_EXERCISE REQUIREMENTS:_ Write out exactly the lines of the entries below from the one holding "# Turned front" to the one holding "(0, 0.035)], 8)", inclusive, and leave out all other lines.

_ENTRIES SHOWN:_
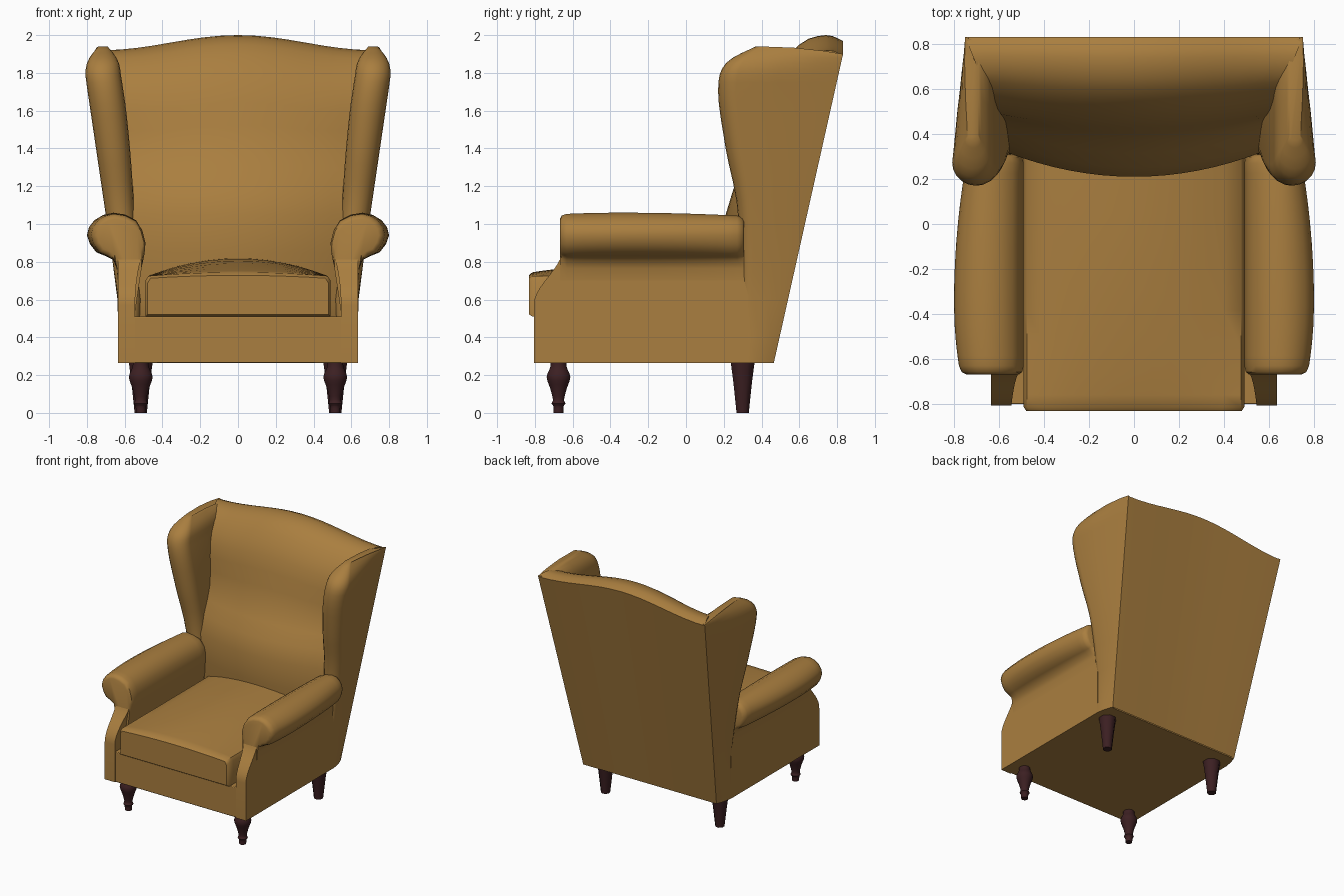
import bpy, bmesh, math
from mathutils import Vector

cube = bpy.data.objects.get("Cube")
if cube:
    bpy.data.objects.remove(cube, do_unlink=True)

BASE = 0.265         # underside of the upholstery
SEAT = 0.51          # top of the seat frame
SIDE = 0.636         # outer face of the side panels
REAR = 0.465         # rear edge at the underside
WING_TOP = 1.9       # height of the rear corners


def material(name, rgb, roughness):
    mat = bpy.data.materials.new(name)
    mat.use_nodes = True
    mat.diffuse_color = (*rgb, 1)
    shader = mat.node_tree.nodes["Principled BSDF"]
    shader.inputs["Base Color"].default_value = (*rgb, 1)
    shader.inputs["Roughness"].default_value = roughness
    return mat


FABRIC = material("ochre fabric", (0.4, 0.21, 0.05), 0.8)
WOOD = material("dark wood", (0.045, 0.014, 0.016), 0.5)


def smooth(keys, steps):
    """Run a rounded curve through a few key points."""
    keys = [Vector(k) for k in keys]
    padded = [keys[0]] + keys + [keys[-1]]
    points = []
    for before, start, end, after in zip(padded, padded[1:], padded[2:], padded[3:]):
        leave, arrive = (end - before) / 2, (after - start) / 2
        for step in range(steps):
            t = step / steps
            ease = t * t * (3 - 2 * t)
            points.append(start.lerp(end, ease)
                          + leave * t * (1 - t) ** 2 - arrive * t * t * (1 - t))
    return points + [keys[-1]]


def loft(name, rings, mat=FABRIC, mirror=False, bevel=0):
    """Skin a list of equal closed rings and cap both ends."""
    bm = bmesh.new()
    loops = [[bm.verts.new(point) for point in ring] for ring in rings]
    count = len(loops[0])
    for near, far in zip(loops, loops[1:]):
        for i in range(count):
            j = (i + 1) % count
            bm.faces.new((near[i], near[j], far[j], far[i]))
    bm.faces.new(loops[0])
    bm.faces.new(loops[-1])
    bmesh.ops.recalc_face_normals(bm, faces=bm.faces)
    mesh = bpy.data.meshes.new(name)
    bm.to_mesh(mesh)
    bm.free()
    mesh.materials.append(mat)
    mesh.shade_smooth()
    mesh.set_sharp_from_angle(angle=math.radians(45))
    part = bpy.data.objects.new(name, mesh)
    bpy.context.collection.objects.link(part)
    if bevel:
        modifier = part.modifiers.new("soft edges", "BEVEL")
        modifier.width, modifier.segments = bevel, 2
    if mirror:
        part.modifiers.new("mirror", "MIRROR")


def extrude_across(name, outline, half, bevel=0):
    """Extrude an outline of (y, z) points across the seat."""
    loft(name, [[(x, y, z) for y, z in outline] for x in (-half, half)], bevel=bevel)


def rear_x(z):
    return 0.6 + (z - BASE) * 0.092


def rear_y(z):
    return REAR + (z - BASE) * 0.224


def mix(a, b, t):
    return a + (b - a) * t


def clamp(value):
    return min(max(value, 0), 1)


# Seat frame, and the underside reaching back to the sloped rear
extrude_across("seat_frame", [(-0.8, BASE), (-0.8, SEAT), (0.3, SEAT), (0.3, BASE)], 0.56, 0.005)
extrude_across("seat_underside", [(-0.79, BASE), (-0.79, 0.4), (REAR - 0.01, 0.4),
                                  (REAR - 0.01, BASE)], 0.59)

# Seat cushion: straight sides, top domed higher toward the back
rings = []
for i in range(9):
    t = (i / 8) ** 2
    y = 1.15 * t - 0.832
    inset = 0 if i else 0.012
    half = 0.49 - inset
    dome = 0.015 + 0.08 * math.sin(t * math.pi / 2) ** 0.8
    ring = [(-half, y, 0.7 - inset), (-half, y, SEAT + inset),
            (half, y, SEAT + inset), (half, y, 0.7 - inset)]
    for j in range(13):
        u = 1 - j / 6
        ring.append((u * (half - 0.015), y, 0.725 - inset + dome * (1 - u * u)))
    rings.append(ring)
loft("seat_cushion", rings)

# Backrest: bulging front, arched crest, flat sloped rear
profile = smooth([(0.25, 0.45), (0.21, 1.05), (0.37, 1.4), (0.46, 1.75),
                  (0.6, 1.95), (0.74, 2), (0.83, 1.97)], 3)
rings = []
for i in range(17):
    u = i / 8 - 1
    arch = 0.08 * math.sin(u * math.pi / 2) ** 2
    ring = []
    for y, z in profile:
        upper = clamp((z - 1.2) / 0.8)
        back = clamp((y - 0.6) / 0.23)
        half = mix(0.57 + 0.1 * upper, rear_x(WING_TOP), back)
        bulge = (0.11 - 0.08 * upper) * (1 - back)
        ring.append((u * half, y + bulge * u * u, z - arch * upper))
    ring.append((u * rear_x(BASE), REAR, BASE))
    rings.append(ring)
loft("backrest", rings)

# Wings: height, front edge and half thickness, rounded over at the top
rings = []
for z, front, half in smooth([(BASE, 0.28, 0.05), (1, 0.28, 0.075), (1.4, 0.21, 0.09),
                              (1.7, 0.17, 0.095), (1.85, 0.21, 0.085), (1.94, 0.37, 0.025)], 4):
    outer = max(SIDE, min(0.81, 0.546 + 0.147 * z))
    if z > 1.7:
        outer -= 0.095 - half
    middle = outer - half
    low = min(z, WING_TOP)
    back = rear_y(low)
    corner = rear_x(low)
    shoulders = [(t, mix(front + half, back, t), mix(z, low, t * t)) for t in (0.4, 0.75)]
    ring = []
    for i in range(11):
        a = math.pi * i / 10
        ring.append((middle + half * math.cos(a), front + half - half * math.sin(a), z))
    for t, y, height in shoulders:
        ring.append((middle - half, y, height))
    ring.append((min(middle - half + 0.02, corner - 0.05), back - 0.03, low))
    ring.append((corner, back, low))
    for t, y, height in reversed(shoulders):
        ring.append((mix(outer, corner, t) + 0.005, y, height))
    rings.append(ring)
loft("wing", rings, mirror=True)

# Side panels: S-curved front edge, leaning inward under the arm roll
rings = []
for i in range(-1, 11):
    t = clamp(i / 10)
    z = BASE if i < 0 else 0.57 + 0.3 * t
    y = -0.73 - 0.076 * math.cos(math.pi * t)
    inner = 0.545 - 0.045 * t * t
    rings.append([(inner, y, z), (SIDE, y, z), (SIDE, 0.33, z), (inner, 0.33, z)])
loft("side_panel", rings, mirror=True)

# Rolled arms, widest near the front and slimmer toward the wings
section = smooth([(0.55, 0.5), (0.51, 0.77), (0.49, 0.9), (0.54, 1.02), (0.66, 1.06),
                  (0.76, 1.02), (0.8, 0.94), (0.75, 0.85), (0.66, 0.81), (SIDE, 0.7),
                  (SIDE, 0.5)], 2)
rings = []
for i in range(17):
    y = -0.18 - 0.488 * math.cos(math.pi * i / 16)
    taper = (y + 0.35) ** 2
    slim = taper * (1.7 if y < -0.35 else 0.85)
    inset = {0: 0.026, 1: 0.008, 15: 0.008, 16: 0.026}.get(i, 0)
    core = Vector((SIDE, y, 0.94))
    ring = []
    for x, z in section:
        if x > SIDE:
            x -= (x - SIDE) * slim
        point = Vector((x, y, z - 0.4 * slim * clamp(z - 0.94)))
        if z > 0.78:
            point += (core - point).normalized() * inset
        ring.append(point)
    rings.append(ring)
loft("arm", rings, mirror=True)


def leg(name, y, profile, sides):
    """Turn a (height, radius) profile into a pair of legs."""
    rings = []
    for z, radius in profile:
        angles = [math.tau * (i + 0.5) / sides for i in range(sides)]
        rings.append([(0.515 + radius * math.cos(a), y + radius * math.sin(a), z) for a in angles])
    loft(name, rings, WOOD, mirror=True)


# Turned front legs and plain tapered rear legs
leg("front_leg", -0.675, smooth([(0.28, 0.042), (0.24, 0.045), (0.19, 0.064), (0.13, 0.045),
                                 (0.07, 0.03), (0.05, 0.038), (0.035, 0.028), (0, 0.026)], 3), 16)
leg("rear_leg", 0.3, [(0.28, 0.07), (0.16, 0.053), (0, 0.035)], 8)
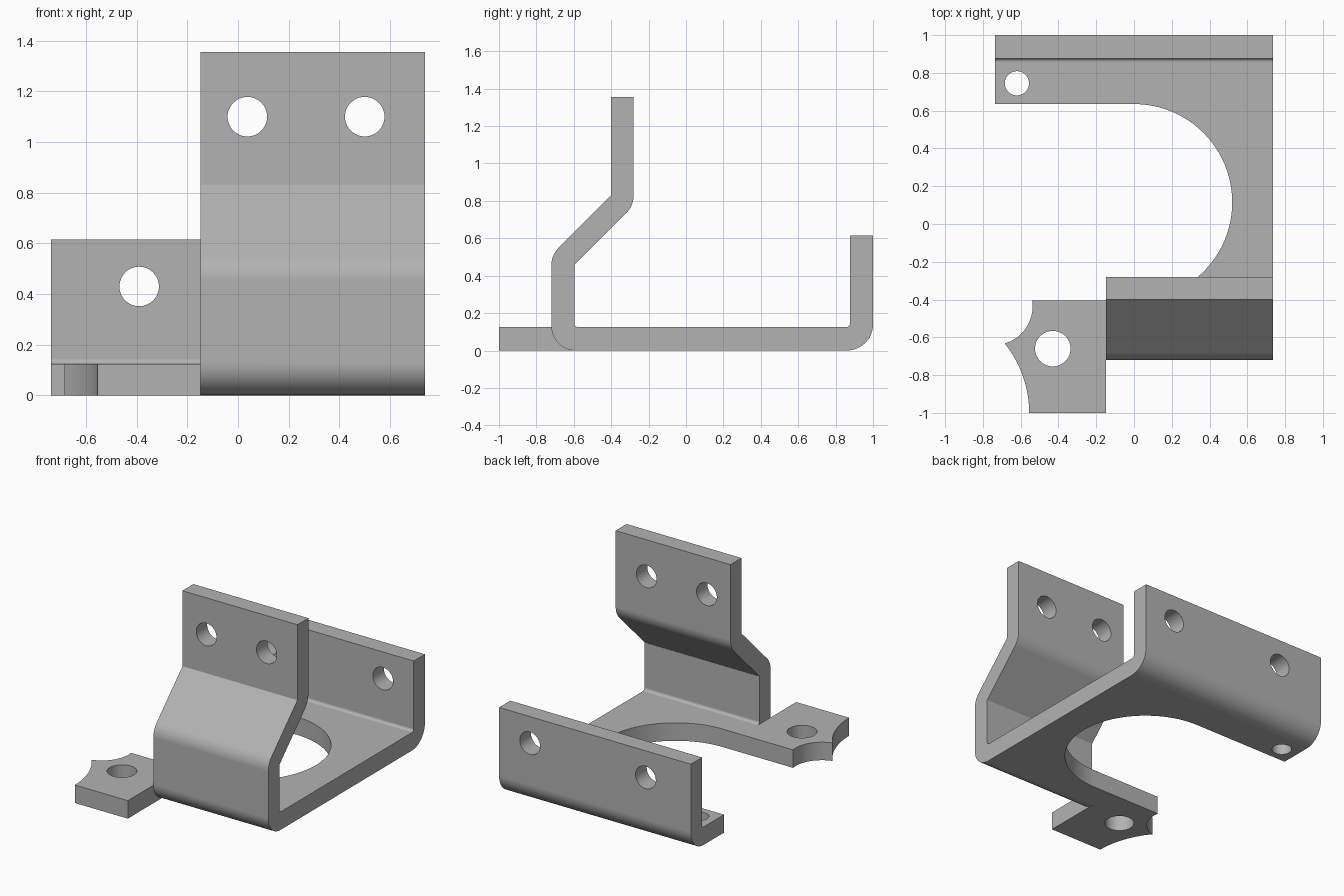
import bpy, bmesh, math
from mathutils import Vector, Matrix

cube = bpy.data.objects.get("Cube")
if cube:
    bpy.data.objects.remove(cube, do_unlink=True)

steel = bpy.data.materials.new("plain grey steel")
steel.use_nodes = True
GREY = (0.45, 0.45, 0.45, 1)
steel.diffuse_color = GREY
steel.node_tree.nodes["Principled BSDF"].inputs["Base Color"].default_value = GREY

HALF = 0.737      # half width
T = 0.125         # sheet thickness


def make_object(name, bm):
    bmesh.ops.recalc_face_normals(bm, faces=bm.faces)
    mesh = bpy.data.meshes.new(name)
    bm.to_mesh(mesh)
    bm.free()
    mesh.materials.append(steel)
    obj = bpy.data.objects.new(name, mesh)
    bpy.context.collection.objects.link(obj)
    return obj


def prism(name, points, offset):
    """Extrude a closed loop of 3D points along offset."""
    bm = bmesh.new()
    face = bm.faces.new([bm.verts.new(p) for p in points])
    out = bmesh.ops.extrude_face_region(bm, geom=[face])
    bmesh.ops.translate(bm, vec=offset, verts=[
        v for v in out["geom"] if isinstance(v, bmesh.types.BMVert)])
    return make_object(name, bm)


def block(name, x0, x1, y0, y1, z0, z1):
    loop = [(x0, y0, z0), (x1, y0, z0), (x1, y1, z0), (x0, y1, z0)]
    return prism(name, loop, (0, 0, z1 - z0))


def cylinder(name, centre, radius, depth, along_y=False, segments=48):
    bm = bmesh.new()
    mat = Matrix.Translation(centre)
    if along_y:
        mat = mat @ Matrix.Rotation(math.pi / 2, 4, "X")
    bmesh.ops.create_cone(bm, cap_ends=True, segments=segments, radius1=radius,
                          radius2=radius, depth=depth, matrix=mat)
    return make_object(name, bm)


def rounded(corners, steps=10):
    """Round each (y, z, radius) corner with a tangent arc."""
    pts = []
    for i, (y, z, r) in enumerate(corners):
        p = Vector((y, z))
        if r == 0:
            pts.append(p)
            continue
        a = (Vector(corners[i - 1][:2]) - p).normalized()
        b = (Vector(corners[(i + 1) % len(corners)][:2]) - p).normalized()
        half = a.angle(b) / 2
        centre = p + (a + b).normalized() * r / math.sin(half)
        start = p + a * r / math.tan(half) - centre
        end = p + b * r / math.tan(half) - centre
        sweep = start.angle(end)
        for k in range(steps + 1):
            t = k / steps
            pts.append(centre + (start * math.sin((1 - t) * sweep)
                                 + end * math.sin(t * sweep)) / math.sin(sweep))
    return pts


def combine(target, other, operation="DIFFERENCE"):
    other.hide_render = True
    mod = target.modifiers.new("combine", "BOOLEAN")
    mod.operation = operation
    mod.solver = "EXACT"
    mod.object = other
    bpy.context.view_layer.objects.active = target
    bpy.ops.object.modifier_apply(modifier=mod.name)
    bpy.data.objects.remove(other, do_unlink=True)


# Bent sheet: joggled front wall, floor and back wall
section = rounded([
    (-0.28, 1.355, 0), (-0.4, 1.355, 0), (-0.4, 0.83, 0.006),
    (-0.72, 0.51, 0.13), (-0.72, 0, 0.13), (1, 0, 0.14),
    (1, 0.615, 0), (0.877, 0.615, 0), (0.877, T, 0.02),
    (-0.597, T, 0.02), (-0.597, 0.458, 0.006), (-0.28, 0.775, 0.13)])
bracket = prism("bent_bracket", [(-HALF, p.x, p.y) for p in section],
                (2 * HALF, 0, 0))

# Front wall only spans the left part of the width
combine(bracket, block("wall_cutter", -1, -0.147, -1.1, -0.2, -0.1, 2))

# Flat foot tab with two scooped edges
tab = block("foot_tab", -0.7, -0.147, -1, -0.3, 0, T)
combine(tab, cylinder("small_scoop", (-0.74, -0.437, 0), 0.203, 1))
combine(tab, cylinder("large_scoop", (-1.141, -1, 0), 0.586, 1, segments=128))
combine(bracket, tab, "UNION")

# Round-ended window in the floor, open at the side
R, CY = 0.52, 0.115
arc = [math.pi / 2 - math.pi * k / 48 for k in range(49)]
window = [(R * math.cos(a), CY + R * math.sin(a), -0.1) for a in arc]
window += [(-1, CY - R, -0.1), (-1, CY + R, -0.1)]
combine(bracket, prism("window_cutter", window, (0, 0, 0.4)))

# Bolt holes in the walls, tab and arm
for x, y, z in [(0.037, -0.34, 1.1), (0.5, -0.34, 1.1),
                (-0.39, 0.94, 0.43), (0.5, 0.94, 0.43)]:
    combine(bracket, cylinder("wall_hole", (x, y, z), 0.078, 0.4, True))
for x, y, r in [(-0.43, -0.66, 0.094), (-0.62, 0.745, 0.064)]:
    combine(bracket, cylinder("floor_hole", (x, y, 0), r, 0.5))

# Smooth bends with crisp cut edges
bpy.ops.object.select_all(action="DESELECT")
bracket.select_set(True)
bpy.context.view_layer.objects.active = bracket
bpy.ops.object.shade_smooth_by_angle(angle=math.radians(30))
normals = bracket.modifiers.new("flat_face_normals", "WEIGHTED_NORMAL")
normals.keep_sharp = True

_FINISHED EXERCISE:_
# Turned front legs and plain tapered rear legs
leg("front_leg", -0.675, smooth([(0.28, 0.042), (0.24, 0.045), (0.19, 0.064), (0.13, 0.045),
                                 (0.07, 0.03), (0.05, 0.038), (0.035, 0.028), (0, 0.026)], 3), 16)
leg("rear_leg", 0.3, [(0.28, 0.07), (0.16, 0.053), (0, 0.035)], 8)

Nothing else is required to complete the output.